EXERCISE DIRECTIONS =>
Where does the string "curl" appear in the records? Copy every line that contains it.

Saved data entries:
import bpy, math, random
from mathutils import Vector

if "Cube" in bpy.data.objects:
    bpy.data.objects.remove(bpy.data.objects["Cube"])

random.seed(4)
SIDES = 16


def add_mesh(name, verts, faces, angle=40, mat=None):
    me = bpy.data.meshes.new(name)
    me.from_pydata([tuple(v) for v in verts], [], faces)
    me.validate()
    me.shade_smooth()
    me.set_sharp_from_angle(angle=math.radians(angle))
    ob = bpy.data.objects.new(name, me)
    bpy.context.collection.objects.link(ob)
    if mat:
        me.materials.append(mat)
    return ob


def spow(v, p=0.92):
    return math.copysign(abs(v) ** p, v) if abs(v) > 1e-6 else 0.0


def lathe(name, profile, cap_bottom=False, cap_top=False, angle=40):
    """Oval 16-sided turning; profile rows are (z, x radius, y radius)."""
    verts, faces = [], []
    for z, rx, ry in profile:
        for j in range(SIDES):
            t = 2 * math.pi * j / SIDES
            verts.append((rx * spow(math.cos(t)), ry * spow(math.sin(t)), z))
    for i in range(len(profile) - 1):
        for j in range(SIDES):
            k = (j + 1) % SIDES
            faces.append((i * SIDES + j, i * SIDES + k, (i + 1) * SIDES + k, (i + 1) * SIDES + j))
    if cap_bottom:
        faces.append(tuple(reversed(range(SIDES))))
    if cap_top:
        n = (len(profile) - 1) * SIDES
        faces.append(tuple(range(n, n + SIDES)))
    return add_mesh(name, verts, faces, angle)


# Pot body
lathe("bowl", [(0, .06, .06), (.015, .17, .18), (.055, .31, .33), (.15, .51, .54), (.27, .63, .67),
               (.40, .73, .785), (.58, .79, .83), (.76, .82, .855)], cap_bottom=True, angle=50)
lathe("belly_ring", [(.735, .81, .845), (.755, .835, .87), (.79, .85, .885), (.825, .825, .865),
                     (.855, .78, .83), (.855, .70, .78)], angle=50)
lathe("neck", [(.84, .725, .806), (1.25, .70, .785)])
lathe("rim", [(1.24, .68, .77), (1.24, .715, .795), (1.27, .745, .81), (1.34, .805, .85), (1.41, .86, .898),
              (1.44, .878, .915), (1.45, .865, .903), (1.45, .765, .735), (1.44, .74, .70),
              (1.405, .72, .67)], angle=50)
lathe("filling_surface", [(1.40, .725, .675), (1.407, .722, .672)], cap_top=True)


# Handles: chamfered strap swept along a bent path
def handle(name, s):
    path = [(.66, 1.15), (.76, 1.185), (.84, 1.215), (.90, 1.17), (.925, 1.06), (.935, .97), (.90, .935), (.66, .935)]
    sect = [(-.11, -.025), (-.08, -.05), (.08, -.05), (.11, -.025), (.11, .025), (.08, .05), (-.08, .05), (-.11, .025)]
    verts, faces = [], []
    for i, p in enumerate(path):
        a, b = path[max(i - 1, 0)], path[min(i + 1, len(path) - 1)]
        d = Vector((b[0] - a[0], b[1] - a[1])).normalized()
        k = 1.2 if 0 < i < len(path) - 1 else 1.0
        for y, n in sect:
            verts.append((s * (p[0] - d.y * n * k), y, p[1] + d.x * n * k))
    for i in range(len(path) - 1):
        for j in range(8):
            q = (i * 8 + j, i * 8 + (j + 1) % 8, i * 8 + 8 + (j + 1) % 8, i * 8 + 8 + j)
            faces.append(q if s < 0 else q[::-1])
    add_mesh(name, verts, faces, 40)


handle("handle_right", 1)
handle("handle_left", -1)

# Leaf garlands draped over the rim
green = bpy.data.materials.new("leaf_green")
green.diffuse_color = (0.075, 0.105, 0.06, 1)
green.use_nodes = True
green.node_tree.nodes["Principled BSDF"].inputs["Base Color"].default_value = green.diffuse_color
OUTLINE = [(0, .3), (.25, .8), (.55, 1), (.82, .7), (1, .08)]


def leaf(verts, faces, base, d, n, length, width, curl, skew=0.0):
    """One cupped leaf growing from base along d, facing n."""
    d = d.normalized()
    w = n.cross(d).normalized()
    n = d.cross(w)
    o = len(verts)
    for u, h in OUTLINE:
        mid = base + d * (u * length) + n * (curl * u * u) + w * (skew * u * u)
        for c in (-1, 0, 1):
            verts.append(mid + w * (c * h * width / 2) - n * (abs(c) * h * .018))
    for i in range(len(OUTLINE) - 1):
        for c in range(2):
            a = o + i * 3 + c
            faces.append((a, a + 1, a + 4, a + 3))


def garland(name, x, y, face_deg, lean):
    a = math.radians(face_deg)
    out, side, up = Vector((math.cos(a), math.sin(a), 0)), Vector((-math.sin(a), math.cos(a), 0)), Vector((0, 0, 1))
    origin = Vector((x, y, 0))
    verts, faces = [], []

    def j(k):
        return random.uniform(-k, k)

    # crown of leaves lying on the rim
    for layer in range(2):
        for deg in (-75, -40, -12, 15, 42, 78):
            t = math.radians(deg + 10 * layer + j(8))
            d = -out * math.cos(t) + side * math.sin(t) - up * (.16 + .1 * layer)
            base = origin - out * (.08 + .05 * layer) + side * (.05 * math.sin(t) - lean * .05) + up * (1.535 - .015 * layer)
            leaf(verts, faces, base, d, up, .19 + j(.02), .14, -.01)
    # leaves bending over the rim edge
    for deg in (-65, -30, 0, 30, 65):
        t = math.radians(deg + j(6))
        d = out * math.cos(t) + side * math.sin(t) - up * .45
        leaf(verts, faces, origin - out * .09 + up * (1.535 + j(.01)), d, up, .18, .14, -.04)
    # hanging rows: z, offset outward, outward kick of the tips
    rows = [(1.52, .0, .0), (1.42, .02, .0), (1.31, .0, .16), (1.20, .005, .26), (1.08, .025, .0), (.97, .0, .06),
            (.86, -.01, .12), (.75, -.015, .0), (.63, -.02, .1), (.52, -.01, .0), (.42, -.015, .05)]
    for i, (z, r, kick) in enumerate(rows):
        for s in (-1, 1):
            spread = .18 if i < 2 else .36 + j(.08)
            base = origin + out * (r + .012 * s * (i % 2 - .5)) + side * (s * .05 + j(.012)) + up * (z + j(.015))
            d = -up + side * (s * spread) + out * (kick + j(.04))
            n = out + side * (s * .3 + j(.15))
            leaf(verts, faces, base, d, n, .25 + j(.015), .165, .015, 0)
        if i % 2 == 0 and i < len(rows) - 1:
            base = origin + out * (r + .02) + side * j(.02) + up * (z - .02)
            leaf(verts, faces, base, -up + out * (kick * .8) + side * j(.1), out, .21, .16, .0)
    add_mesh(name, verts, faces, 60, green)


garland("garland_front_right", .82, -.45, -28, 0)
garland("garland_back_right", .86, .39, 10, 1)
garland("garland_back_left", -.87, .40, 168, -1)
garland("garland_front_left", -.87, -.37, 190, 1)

ANSWER SPACE =>
def leaf(verts, faces, base, d, n, length, width, curl, skew=0.0):
        mid = base + d * (u * length) + n * (curl * u * u) + w * (skew * u * u)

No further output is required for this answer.